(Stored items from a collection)
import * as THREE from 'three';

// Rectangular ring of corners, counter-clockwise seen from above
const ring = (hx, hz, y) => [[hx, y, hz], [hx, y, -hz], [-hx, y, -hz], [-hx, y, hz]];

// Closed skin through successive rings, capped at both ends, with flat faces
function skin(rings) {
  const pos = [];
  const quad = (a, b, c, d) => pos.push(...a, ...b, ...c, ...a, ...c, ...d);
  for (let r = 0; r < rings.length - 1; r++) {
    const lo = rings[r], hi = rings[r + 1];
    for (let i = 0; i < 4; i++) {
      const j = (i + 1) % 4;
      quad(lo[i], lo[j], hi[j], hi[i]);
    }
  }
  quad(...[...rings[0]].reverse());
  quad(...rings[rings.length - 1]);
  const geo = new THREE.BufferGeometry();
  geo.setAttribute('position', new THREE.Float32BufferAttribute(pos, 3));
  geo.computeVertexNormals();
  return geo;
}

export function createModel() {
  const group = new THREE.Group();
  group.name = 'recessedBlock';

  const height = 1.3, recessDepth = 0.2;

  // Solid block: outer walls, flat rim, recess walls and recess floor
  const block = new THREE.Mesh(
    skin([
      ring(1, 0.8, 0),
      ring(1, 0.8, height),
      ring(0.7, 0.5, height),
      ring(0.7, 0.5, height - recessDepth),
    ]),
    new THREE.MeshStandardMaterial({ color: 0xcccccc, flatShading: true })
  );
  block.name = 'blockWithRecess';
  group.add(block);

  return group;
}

▶ [AIM OF THE EXERCISE] For every line above that includes the word "skin", return the line.

▶ [THE ANSWER]
// Closed skin through successive rings, capped at both ends, with flat faces
function skin(rings) {
    skin([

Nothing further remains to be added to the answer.